So we arrive at two possibilities. First, the corporate world and their government enablers will take climate science and the examples of extreme weather and impending catastrophe seriously (either voluntarily or under duress), recognize their interest in averting climate disaster (that is, their class interests as a whole), and open up to unprecedented change. Second, the “climate justice movement,” those that recognize that questions of equality and climate are intimately connected, will challenge the climate crisis by effectively challenging capitalism itself. After 21 COP meetings it is a stretch to have faith in the former. Watching its vibrant growth and creativity of that last few years, it is easier to envision a break-through from the latter.
For all those participating in the upcoming Paris meetings, the “two degree target” (and now revised 1.5 degrees Celsius target) must be soberly recognized as the “point of no return” that sets the world on a course of runaway climate change and consequent breakdown in economic, political and social conditions. As many have commented, including Naomi Klein and Mark Jaccard, only “radical” change of direction can avert this future.

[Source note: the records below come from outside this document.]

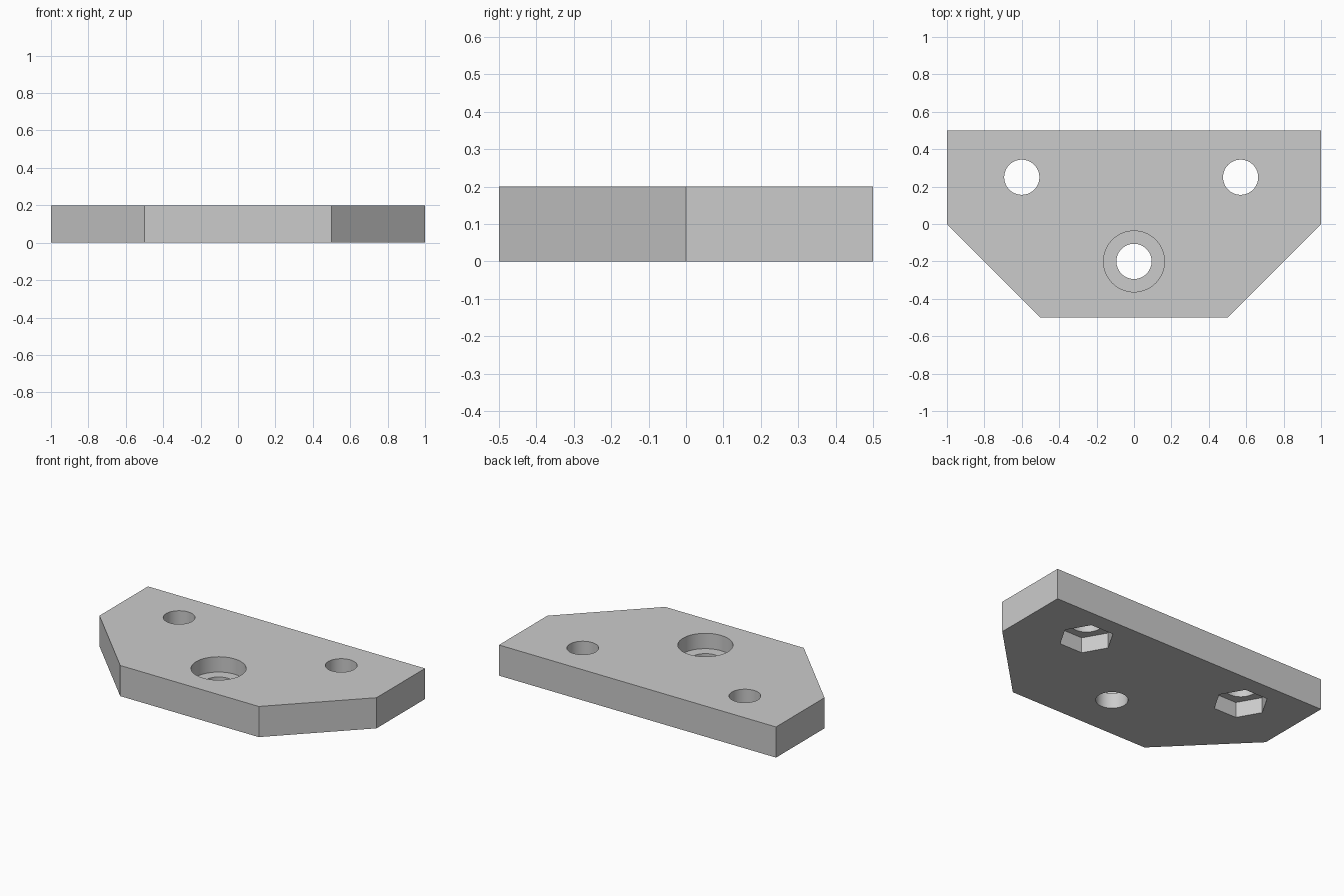
import bpy
import bmesh
from math import radians

default_cube = bpy.data.objects.get("Cube")
if default_cube:
    bpy.data.objects.remove(default_cube, do_unlink=True)

THICK = 0.2
MID = 0.1            # depth of the counterbore and the nut pockets
HOLE_R = 0.094
WIDE_R = 0.163

# Single grey material
grey = bpy.data.materials.new("plain grey")
grey.use_nodes = True
grey.diffuse_color = (0.6, 0.6, 0.6, 1)
grey.node_tree.nodes["Principled BSDF"].inputs["Base Color"].default_value = (0.6, 0.6, 0.6, 1)

# Plate: a rectangle with two chamfered front corners, extruded upward
outline = [(-0.5, -0.5), (0.5, -0.5), (1, 0), (1, 0.5), (-1, 0.5), (-1, 0)]
bm = bmesh.new()
base = bm.faces.new([bm.verts.new((x, y, 0)) for x, y in outline])
ext = bmesh.ops.extrude_face_region(bm, geom=[base], use_keep_orig=True)
top = [v for v in ext["geom"] if isinstance(v, bmesh.types.BMVert)]
bmesh.ops.translate(bm, verts=top, vec=(0, 0, THICK))
bmesh.ops.recalc_face_normals(bm, faces=bm.faces)
mesh = bpy.data.meshes.new("mounting_plate")
bm.to_mesh(mesh)
bm.free()
plate = bpy.data.objects.new("mounting_plate", mesh)
bpy.context.collection.objects.link(plate)
mesh.materials.append(grey)


def bore(name, x, y, radius, low, high, sides=64):
    """Cut an upright prism out of the plate."""
    bpy.ops.mesh.primitive_cylinder_add(
        vertices=sides, radius=radius, depth=high - low,
        location=(x, y, (low + high) / 2),
        rotation=(0, 0, radians(30) if sides == 6 else 0))
    cutter = bpy.context.object
    cutter.name = name + "_cutter"
    cutter.hide_render = True
    cutter.data.materials.append(grey)
    mod = plate.modifiers.new(name, "BOOLEAN")
    mod.operation = "DIFFERENCE"
    mod.solver = "EXACT"
    mod.object = cutter
    bpy.ops.object.select_all(action="DESELECT")
    plate.select_set(True)
    bpy.context.view_layer.objects.active = plate
    bpy.ops.object.modifier_apply(modifier=mod.name)
    bpy.data.objects.remove(cutter, do_unlink=True)


# Two rear bolt holes with hexagonal nut pockets underneath
for side, x in (("right", -0.6), ("left", 0.57)):
    bore(side + "_hole", x, 0.25, HOLE_R, -MID, THICK + MID)
    bore(side + "_nut_pocket", x, 0.25, WIDE_R, -MID, MID, sides=6)

# Front bolt hole, counterbored from the top
bore("front_hole", 0, -0.2, HOLE_R, -MID, THICK + MID)
bore("front_counterbore", 0, -0.2, WIDE_R, MID, THICK + MID)

bpy.ops.object.shade_smooth_by_angle(angle=radians(30))
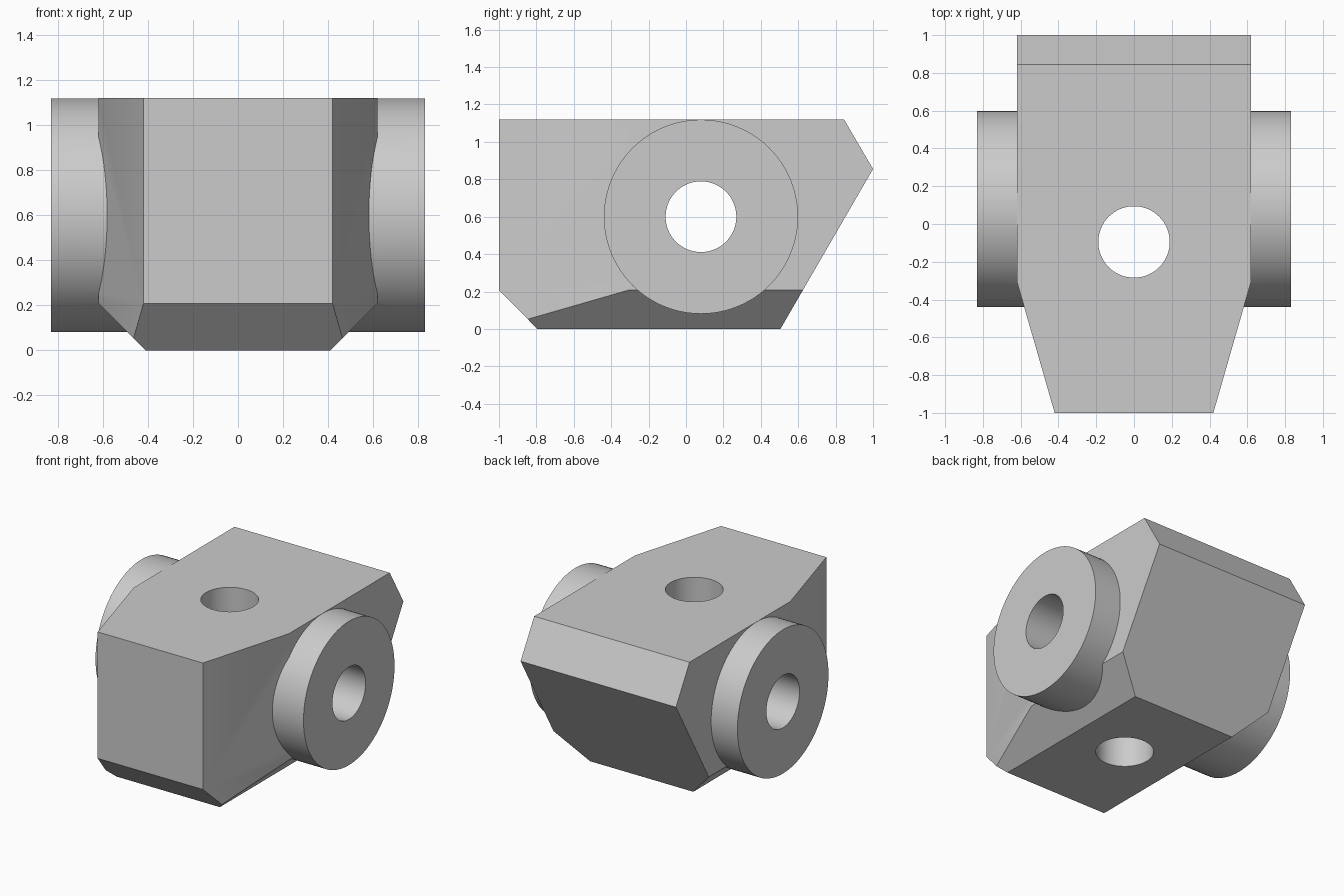
import bpy, bmesh, math
from mathutils import Vector, Matrix

cube = bpy.data.objects.get("Cube")
if cube:
    bpy.data.objects.remove(cube, do_unlink=True)

grey = bpy.data.materials.new("plain grey")
grey.use_nodes = True
grey.diffuse_color = (0.6, 0.6, 0.6, 1)
grey.node_tree.nodes["Principled BSDF"].inputs["Base Color"].default_value = (0.6, 0.6, 0.6, 1)


def make_object(name, bm):
    bmesh.ops.recalc_face_normals(bm, faces=bm.faces)
    mesh = bpy.data.meshes.new(name)
    bm.to_mesh(mesh)
    bm.free()
    mesh.materials.append(grey)
    obj = bpy.data.objects.new(name, mesh)
    bpy.context.collection.objects.link(obj)
    return obj


def cylinder(name, centre, radius, depth, sideways):
    bm = bmesh.new()
    turn = Matrix.Rotation(math.pi / 2 if sideways else 0, 4, 'Y')
    bmesh.ops.create_cone(bm, cap_ends=True, segments=96, radius1=radius, radius2=radius,
                          depth=depth, matrix=Matrix.Translation(centre) @ turn)
    return make_object(name, bm)


def slice_off(bm, point, normal):
    cut = bmesh.ops.bisect_plane(bm, geom=bm.verts[:] + bm.edges[:] + bm.faces[:], dist=1e-5,
                                 plane_co=point, plane_no=normal, clear_outer=True)
    edges = [e for e in cut["geom_cut"] if isinstance(e, bmesh.types.BMEdge)]
    bmesh.ops.contextual_create(bm, geom=edges)


# Block: side profile extruded across the width
half = 0.62
profile = [(-1, 1.12), (0.845, 1.12), (1, 0.855), (0.505, 0), (-0.795, 0), (-1, 0.208)]
bm = bmesh.new()
face = bm.faces.new([bm.verts.new((-half, y, z)) for y, z in profile])
side = bmesh.ops.extrude_face_region(bm, geom=[face])
bmesh.ops.translate(bm, vec=(2 * half, 0, 0),
                    verts=[v for v in side["geom"] if isinstance(v, bmesh.types.BMVert)])
bmesh.ops.recalc_face_normals(bm, faces=bm.faces)

# Tapered nose and bevelled lower edges on both sides
for s in (1, -1):
    slice_off(bm, Vector((s * half, -0.305, 0)), Vector((s * 0.695, -0.2, 0)))
    slice_off(bm, Vector((s * half, 0, 0.208)), Vector((s, 0, -1)))
block = make_object("pivot_block", bm)

# Round side bosses, then the cross bore and the upright bore
axle = Vector((0, 0.08, 0.6))
tools = [
    (cylinder("side_bosses", axle, 0.519, 1.66, True), 'UNION'),
    (cylinder("cross_bore", axle, 0.189, 3, True), 'DIFFERENCE'),
    (cylinder("upright_bore", Vector((0, -0.095, 0.6)), 0.189, 3, False), 'DIFFERENCE'),
]
bpy.ops.object.select_all(action='DESELECT')
bpy.context.view_layer.objects.active = block
block.select_set(True)
for tool, operation in tools:
    mod = block.modifiers.new(tool.name, 'BOOLEAN')
    mod.object, mod.operation, mod.solver = tool, operation, 'EXACT'
    bpy.ops.object.modifier_apply(modifier=mod.name)
    bpy.data.objects.remove(tool, do_unlink=True)

bpy.ops.object.shade_smooth_by_angle(angle=math.radians(25))
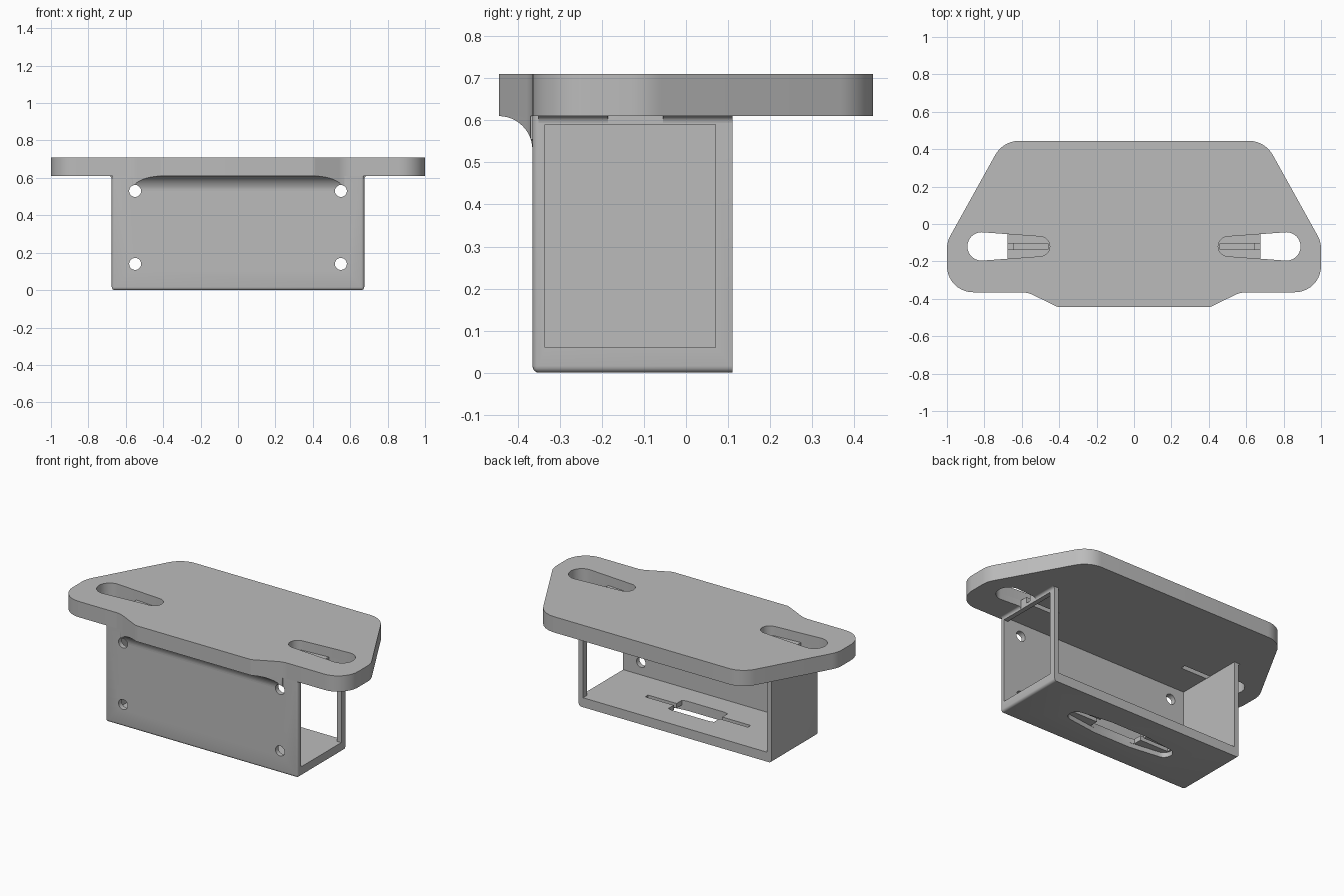
import bpy, bmesh
from math import sin, cos, pi, radians
from mathutils import Vector

cube = bpy.data.objects.get("Cube")
if cube:
    bpy.data.objects.remove(cube, do_unlink=True)

grey = bpy.data.materials.new("bracket_grey")
grey.use_nodes = True
grey.diffuse_color = (0.5, 0.5, 0.5, 1)
grey.node_tree.nodes["Principled BSDF"].inputs["Base Color"].default_value = (0.5, 0.5, 0.5, 1)

BASE, TOP = 0.61, 0.71           # plate underside and top
HALF, FRONT, BACK = 0.675, -0.365, 0.11
WALL, FLOOR = 0.03, 0.06
SLOT_Y = -0.12


def prism(name, pts, lo, hi, axis="z"):
    """Extrude a 2D profile along an axis."""
    place = {"x": lambda a, b, t: (t, a, b),
             "y": lambda a, b, t: (a, t, b),
             "z": lambda a, b, t: (a, b, t)}[axis]
    bm = bmesh.new()
    ends = [[bm.verts.new(place(a, b, t)) for a, b in pts] for t in (lo, hi)]
    n = len(pts)
    for ring in ends:
        bm.faces.new(ring)
    for i in range(n):
        j = (i + 1) % n
        bm.faces.new((ends[0][i], ends[0][j], ends[1][j], ends[1][i]))
    bmesh.ops.recalc_face_normals(bm, faces=bm.faces)
    mesh = bpy.data.meshes.new(name)
    bm.to_mesh(mesh)
    bm.free()
    obj = bpy.data.objects.new(name, mesh)
    bpy.context.collection.objects.link(obj)
    mesh.materials.append(grey)
    return obj


def block(name, x0, x1, y0, y1, z0, z1):
    return prism(name, [(x0, y0), (x1, y0), (x1, y1), (x0, y1)], z0, z1)


def activate(obj):
    bpy.ops.object.select_all(action="DESELECT")
    obj.select_set(True)
    bpy.context.view_layer.objects.active = obj


def combine(obj, tool, operation="DIFFERENCE", keep=False):
    activate(obj)
    mod = obj.modifiers.new("cut", "BOOLEAN")
    mod.operation, mod.object, mod.solver = operation, tool, "EXACT"
    bpy.ops.object.modifier_apply(modifier=mod.name)
    if not keep:
        bpy.data.objects.remove(tool, do_unlink=True)


def arc(cx, cy, r, a0, a1, n=12):
    steps = [radians(a0 + (a1 - a0) * i / n) for i in range(n + 1)]
    return [(cx + r * cos(a), cy + r * sin(a)) for a in steps]


def rounded(corners, n=10):
    """Round each (x, y, radius) corner of a closed polygon."""
    out = []
    for i, (x, y, r) in enumerate(corners):
        p = Vector((x, y))
        u = (Vector(corners[i - 1][:2]) - p).normalized()
        v = (Vector(corners[(i + 1) % len(corners)][:2]) - p).normalized()
        half = u.angle(v) / 2
        centre = p + (u + v).normalized() * (r / sin(half))
        start = p + u * (r * cos(half) / sin(half)) - centre
        turn = (pi - 2 * half) * (1 if u.cross(v) < 0 else -1)
        for k in range(n + 1):
            t = turn * k / n
            out.append((centre.x + start.x * cos(t) - start.y * sin(t),
                        centre.y + start.x * sin(t) + start.y * cos(t)))
    return out


# Plate outline, mirrored from its left half, counter-clockwise
half = [(0.405, -0.445, 0.05), (0.57, FRONT, 0.15), (1, FRONT, 0.14),
        (1, -0.095, 0.15), (0.70, 0.445, 0.15)]
outline = rounded(half + [(-x, y, r) for x, y, r in reversed(half)])


def keyhole(side):
    pts = arc(0.815, SLOT_Y, 0.076, -90, 90) + arc(0.503, SLOT_Y, 0.053, 90, 270)
    return [(side * x, y) for x, y in pts]


def slot_head(side):
    """Full-depth part of the keyhole, beyond the box wall."""
    cut = prism("slot_cutter", keyhole(side), 0.55, 0.8)
    inner = block("slot_trim", *sorted((side * 0.3, side * HALF)), -0.5, 0.3, 0.5, 0.9)
    combine(cut, inner)
    return cut


# Top plate with two stepped keyhole slots
plate = prism("top_plate", outline, BASE, TOP)
for side in (1, -1):
    combine(plate, prism("pocket_cutter", keyhole(side), 0.65, 0.8))
    combine(plate, slot_head(side))
    x0, x1 = sorted((side * 0.46, side * 0.7))
    combine(plate, block("slit_cutter", x0, x1, SLOT_Y - 0.016, SLOT_Y + 0.016, 0.55, 0.75))

# Box with softened outer edges, hollow and open at the back
box = block("box_shell", -HALF, HALF, FRONT, BACK, 0, BASE)
bm = bmesh.new()
bm.from_mesh(box.data)
soft = []
for e in bm.edges:
    mid = (e.verts[0].co + e.verts[1].co) / 2
    if mid.z < BASE - 0.01 and mid.y < BACK - 0.01:
        soft.append(e)
bmesh.ops.bevel(bm, geom=soft, offset=0.016, segments=4, profile=0.5, affect="EDGES")
bm.to_mesh(box.data)
bm.free()
combine(box, block("cavity_cutter", WALL - HALF, HALF - WALL, FRONT + WALL, 0.3, FLOOR, 0.8))
# Window in the left wall
combine(box, block("window_cutter", 0.6, 0.8, FRONT + WALL, 0.07, FLOOR, 0.59))

# Floor slot: recess below, narrow slit above, open middle
recess = (arc(0.32, SLOT_Y, 0.05, -90, 90) + [(0.13, SLOT_Y + 0.075), (-0.13, SLOT_Y + 0.075)]
          + arc(-0.32, SLOT_Y, 0.05, 90, 270) + [(-0.13, SLOT_Y - 0.075), (0.13, SLOT_Y - 0.075)])
combine(box, prism("recess_cutter", recess, -0.1, 0.03))
middle = [(max(-0.16, min(0.16, x)), y) for x, y in recess if abs(x) < 0.2]
middle = [(0.16, SLOT_Y - 0.068), (0.16, SLOT_Y + 0.068)] + middle[:2] + \
         [(-0.16, SLOT_Y + 0.068), (-0.16, SLOT_Y - 0.068)] + middle[2:]
combine(box, prism("opening_cutter", middle, -0.1, 0.1))
combine(box, block("floor_slit_cutter", -0.36, 0.36, SLOT_Y - 0.014, SLOT_Y + 0.014, -0.1, 0.1))

# Concave support lip below the front of the plate
lip_profile = arc(-0.445, 0.53, 0.08, 0, 90) + [(-0.35, BASE), (-0.35, 0.53)]
lip = prism("front_lip", lip_profile, -0.57, 0.57, "x")
combine(lip, prism("lip_trim", outline, 0.4, 0.8), "INTERSECT")

# Screw holes in the front wall
for x in (-0.55, 0.55):
    for z in (0.14, 0.53):
        hole = prism("hole_cutter", arc(x, z, 0.032, 0, 345, 23), -0.6, -0.2, "y")
        if z > 0.5:
            combine(lip, hole, keep=True)
        combine(box, hole)

# Small fillets where the side walls meet the plate
parts = [plate, box, lip]
for side, label in ((1, "left"), (-1, "right")):
    profile = arc(0.691, 0.594, 0.016, 90, 180, 6) + [(0.66, 0.594), (0.66, BASE)]
    fillet = prism(label + "_fillet", [(side * x, z) for x, z in profile],
                   -0.35, BACK, "y")
    combine(fillet, slot_head(side))
    parts.append(fillet)

for obj in parts:
    activate(obj)
    bpy.ops.object.shade_smooth_by_angle(angle=radians(30))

This all begs the question: can a Canadian government engage in a set of domestic and international policies consistent with treating the climate crisis as a global emergency that threatens our actual existence on the planet, and at the same time, do so in a politically and economically viable manner?